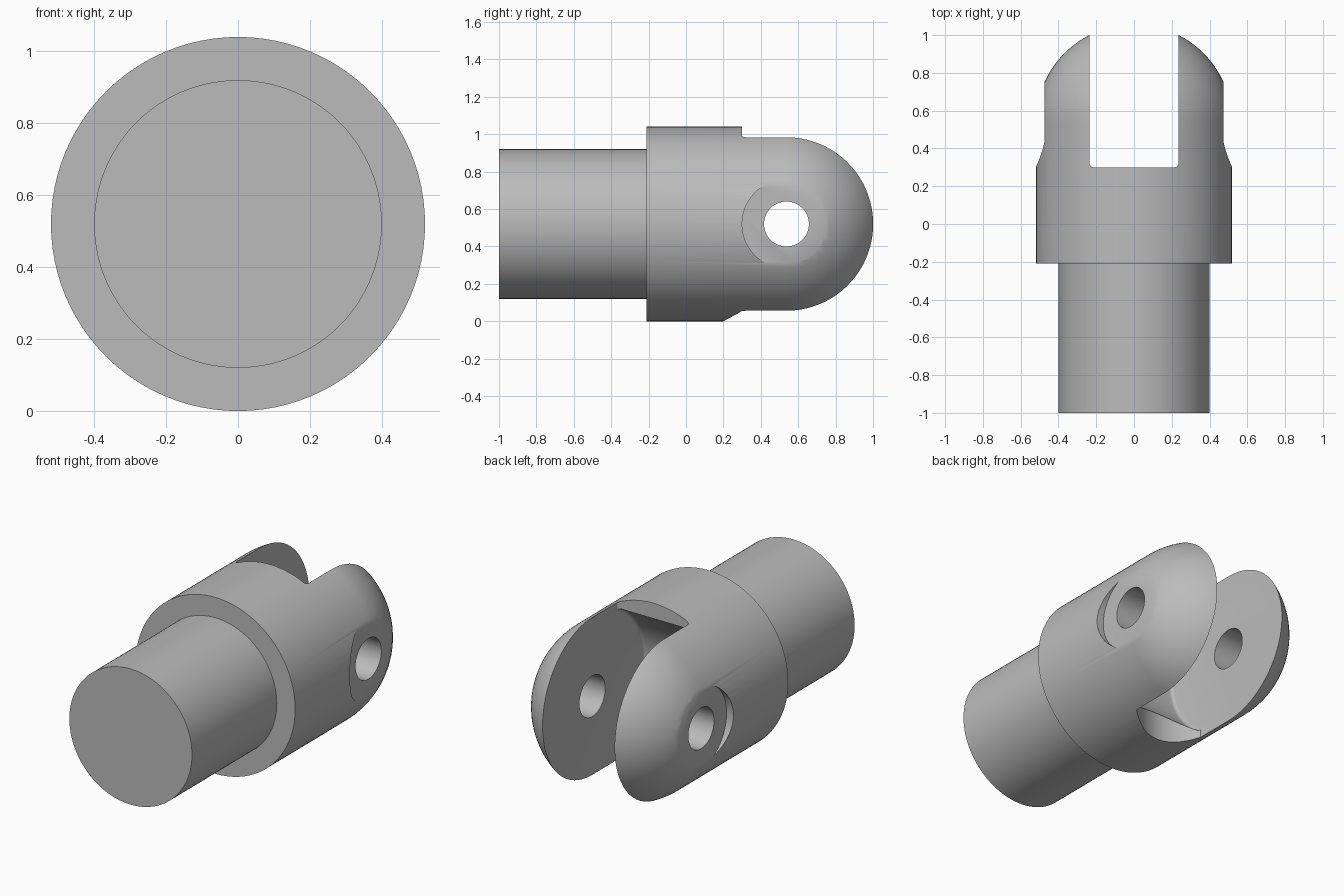
import bpy, bmesh, math
from mathutils import Matrix, Vector

if "Cube" in bpy.data.objects:
    bpy.data.objects.remove(bpy.data.objects["Cube"], do_unlink=True)

R = 0.52            # collar radius, also the height of the main axis
PIN = 0.537         # pin position along y
SLOT = 0.235        # half width of the fork slot
CLEAR = 0.49        # radius of the hollow around the pin
FLOOR = 0.3         # slot mouth position along y

metal = bpy.data.materials.new("grey metal")
metal.use_nodes = True
grey = (0.5, 0.5, 0.5, 1)
metal.diffuse_color = grey
metal.node_tree.nodes["Principled BSDF"].inputs["Base Color"].default_value = grey


def make_object(name, bm):
    bmesh.ops.recalc_face_normals(bm, faces=bm.faces)
    mesh = bpy.data.meshes.new(name)
    bm.to_mesh(mesh)
    bm.free()
    mesh.materials.append(metal)
    obj = bpy.data.objects.new(name, mesh)
    bpy.context.collection.objects.link(obj)
    return obj


def prism(name, outline, offset, fillet=0):
    """Extrude a closed outline by an offset, optionally rounding both caps."""
    bm = bmesh.new()
    cap = bm.faces.new([bm.verts.new(p) for p in outline])
    side = bmesh.ops.extrude_face_region(bm, geom=[cap], use_keep_orig=True)["geom"]
    moved = [v for v in side if isinstance(v, bmesh.types.BMVert)]
    bmesh.ops.translate(bm, verts=moved, vec=offset)
    bmesh.ops.recalc_face_normals(bm, faces=bm.faces)
    if fillet:
        rim = [e for e in bm.edges if abs(e.verts[0].co.x - e.verts[1].co.x) < 1e-5]
        bmesh.ops.bevel(bm, geom=rim, offset=fillet, segments=4,
                        profile=0.5, affect='EDGES', clamp_overlap=False)
    return make_object(name, bm)


def pin_cylinder(name, radius, x0, x1):
    bm = bmesh.new()
    turn = Matrix.Translation(((x0 + x1) / 2, PIN, R)) @ Matrix.Rotation(math.pi / 2, 4, 'Y')
    bmesh.ops.create_cone(bm, cap_ends=True, segments=64, radius1=radius,
                          radius2=radius, depth=x1 - x0, matrix=turn)
    return make_object(name, bm)


# Turned body: shaft, collar and domed end in one profile
profile = [(0, -1), (0.4, -1), (0.4, -0.21), (R, -0.21)]
profile += [(R * math.cos(a), PIN + R * math.sin(a))
            for a in (i * math.pi / 48 for i in range(24))]
profile.append((0, PIN + R))
bm = bmesh.new()
verts = [bm.verts.new((r, y, R)) for r, y in profile]
edges = [bm.edges.new(pair) for pair in zip(verts, verts[1:])]
bmesh.ops.spin(bm, geom=verts + edges, cent=(0, 0, R), axis=(0, 1, 0),
               angle=math.tau, steps=96, use_merge=True)
bmesh.ops.remove_doubles(bm, verts=bm.verts, dist=1e-5)
body = make_object("clevis_fork", bm)

# Slot: open beyond the mouth, with a round hollow behind the pin
start = math.acos((FLOOR - PIN) / CLEAR)
arc = [start + (math.tau - 2 * start) * i / 40 for i in range(41)]
side = [(1.4, 1.4), (FLOOR, 1.4)]
side += [(PIN + CLEAR * math.cos(a), R + CLEAR * math.sin(a)) for a in arc]
side += [(FLOOR, -0.4), (1.4, -0.4)]
slot = prism("slot_cutter", [(-SLOT, y, z) for y, z in side],
             Vector((2 * SLOT, 0, 0)), 0.02)

# Curved relief on the underside of the slot
half = SLOT - 0.002
xs = [half * (i / 10 - 1) for i in range(21)]
plan = [(x, 0.2 + 0.1 * (x / half) ** 2, -0.2) for x in xs]
plan += [(half, 0.5, -0.2), (-half, 0.5, -0.2)]
relief = prism("relief_cutter", plan, Vector((0, 0, 0.42)))

# Pin hole and the flat seats around it
cutters = [slot, relief, pin_cylinder("hole_cutter", 0.12, -0.8, 0.8),
           pin_cylinder("left_seat_cutter", 0.237, 0.475, 0.8),
           pin_cylinder("right_seat_cutter", 0.237, -0.8, -0.475)]

bpy.ops.object.select_all(action='DESELECT')
body.select_set(True)
bpy.context.view_layer.objects.active = body
for cutter in cutters:
    cutter.hide_render = True
    mod = body.modifiers.new(cutter.name, 'BOOLEAN')
    mod.operation = 'DIFFERENCE'
    mod.solver = 'EXACT'
    mod.object = cutter
    bpy.ops.object.modifier_apply(modifier=mod.name)
    bpy.data.objects.remove(cutter, do_unlink=True)

bpy.ops.object.shade_smooth_by_angle(angle=math.radians(30))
_ _ _ _ _ _ _
■ **BRIEF**: Exactly as written, restate the listing above with its pictures omitted.

■ **FINISHED EXERCISE**:
import bpy, bmesh, math
from mathutils import Matrix, Vector

if "Cube" in bpy.data.objects:
    bpy.data.objects.remove(bpy.data.objects["Cube"], do_unlink=True)

R = 0.52            # collar radius, also the height of the main axis
PIN = 0.537         # pin position along y
SLOT = 0.235        # half width of the fork slot
CLEAR = 0.49        # radius of the hollow around the pin
FLOOR = 0.3         # slot mouth position along y

metal = bpy.data.materials.new("grey metal")
metal.use_nodes = True
grey = (0.5, 0.5, 0.5, 1)
metal.diffuse_color = grey
metal.node_tree.nodes["Principled BSDF"].inputs["Base Color"].default_value = grey


def make_object(name, bm):
    bmesh.ops.recalc_face_normals(bm, faces=bm.faces)
    mesh = bpy.data.meshes.new(name)
    bm.to_mesh(mesh)
    bm.free()
    mesh.materials.append(metal)
    obj = bpy.data.objects.new(name, mesh)
    bpy.context.collection.objects.link(obj)
    return obj


def prism(name, outline, offset, fillet=0):
    """Extrude a closed outline by an offset, optionally rounding both caps."""
    bm = bmesh.new()
    cap = bm.faces.new([bm.verts.new(p) for p in outline])
    side = bmesh.ops.extrude_face_region(bm, geom=[cap], use_keep_orig=True)["geom"]
    moved = [v for v in side if isinstance(v, bmesh.types.BMVert)]
    bmesh.ops.translate(bm, verts=moved, vec=offset)
    bmesh.ops.recalc_face_normals(bm, faces=bm.faces)
    if fillet:
        rim = [e for e in bm.edges if abs(e.verts[0].co.x - e.verts[1].co.x) < 1e-5]
        bmesh.ops.bevel(bm, geom=rim, offset=fillet, segments=4,
                        profile=0.5, affect='EDGES', clamp_overlap=False)
    return make_object(name, bm)


def pin_cylinder(name, radius, x0, x1):
    bm = bmesh.new()
    turn = Matrix.Translation(((x0 + x1) / 2, PIN, R)) @ Matrix.Rotation(math.pi / 2, 4, 'Y')
    bmesh.ops.create_cone(bm, cap_ends=True, segments=64, radius1=radius,
                          radius2=radius, depth=x1 - x0, matrix=turn)
    return make_object(name, bm)


# Turned body: shaft, collar and domed end in one profile
profile = [(0, -1), (0.4, -1), (0.4, -0.21), (R, -0.21)]
profile += [(R * math.cos(a), PIN + R * math.sin(a))
            for a in (i * math.pi / 48 for i in range(24))]
profile.append((0, PIN + R))
bm = bmesh.new()
verts = [bm.verts.new((r, y, R)) for r, y in profile]
edges = [bm.edges.new(pair) for pair in zip(verts, verts[1:])]
bmesh.ops.spin(bm, geom=verts + edges, cent=(0, 0, R), axis=(0, 1, 0),
               angle=math.tau, steps=96, use_merge=True)
bmesh.ops.remove_doubles(bm, verts=bm.verts, dist=1e-5)
body = make_object("clevis_fork", bm)

# Slot: open beyond the mouth, with a round hollow behind the pin
start = math.acos((FLOOR - PIN) / CLEAR)
arc = [start + (math.tau - 2 * start) * i / 40 for i in range(41)]
side = [(1.4, 1.4), (FLOOR, 1.4)]
side += [(PIN + CLEAR * math.cos(a), R + CLEAR * math.sin(a)) for a in arc]
side += [(FLOOR, -0.4), (1.4, -0.4)]
slot = prism("slot_cutter", [(-SLOT, y, z) for y, z in side],
             Vector((2 * SLOT, 0, 0)), 0.02)

# Curved relief on the underside of the slot
half = SLOT - 0.002
xs = [half * (i / 10 - 1) for i in range(21)]
plan = [(x, 0.2 + 0.1 * (x / half) ** 2, -0.2) for x in xs]
plan += [(half, 0.5, -0.2), (-half, 0.5, -0.2)]
relief = prism("relief_cutter", plan, Vector((0, 0, 0.42)))

# Pin hole and the flat seats around it
cutters = [slot, relief, pin_cylinder("hole_cutter", 0.12, -0.8, 0.8),
           pin_cylinder("left_seat_cutter", 0.237, 0.475, 0.8),
           pin_cylinder("right_seat_cutter", 0.237, -0.8, -0.475)]

bpy.ops.object.select_all(action='DESELECT')
body.select_set(True)
bpy.context.view_layer.objects.active = body
for cutter in cutters:
    cutter.hide_render = True
    mod = body.modifiers.new(cutter.name, 'BOOLEAN')
    mod.operation = 'DIFFERENCE'
    mod.solver = 'EXACT'
    mod.object = cutter
    bpy.ops.object.modifier_apply(modifier=mod.name)
    bpy.data.objects.remove(cutter, do_unlink=True)

bpy.ops.object.shade_smooth_by_angle(angle=math.radians(30))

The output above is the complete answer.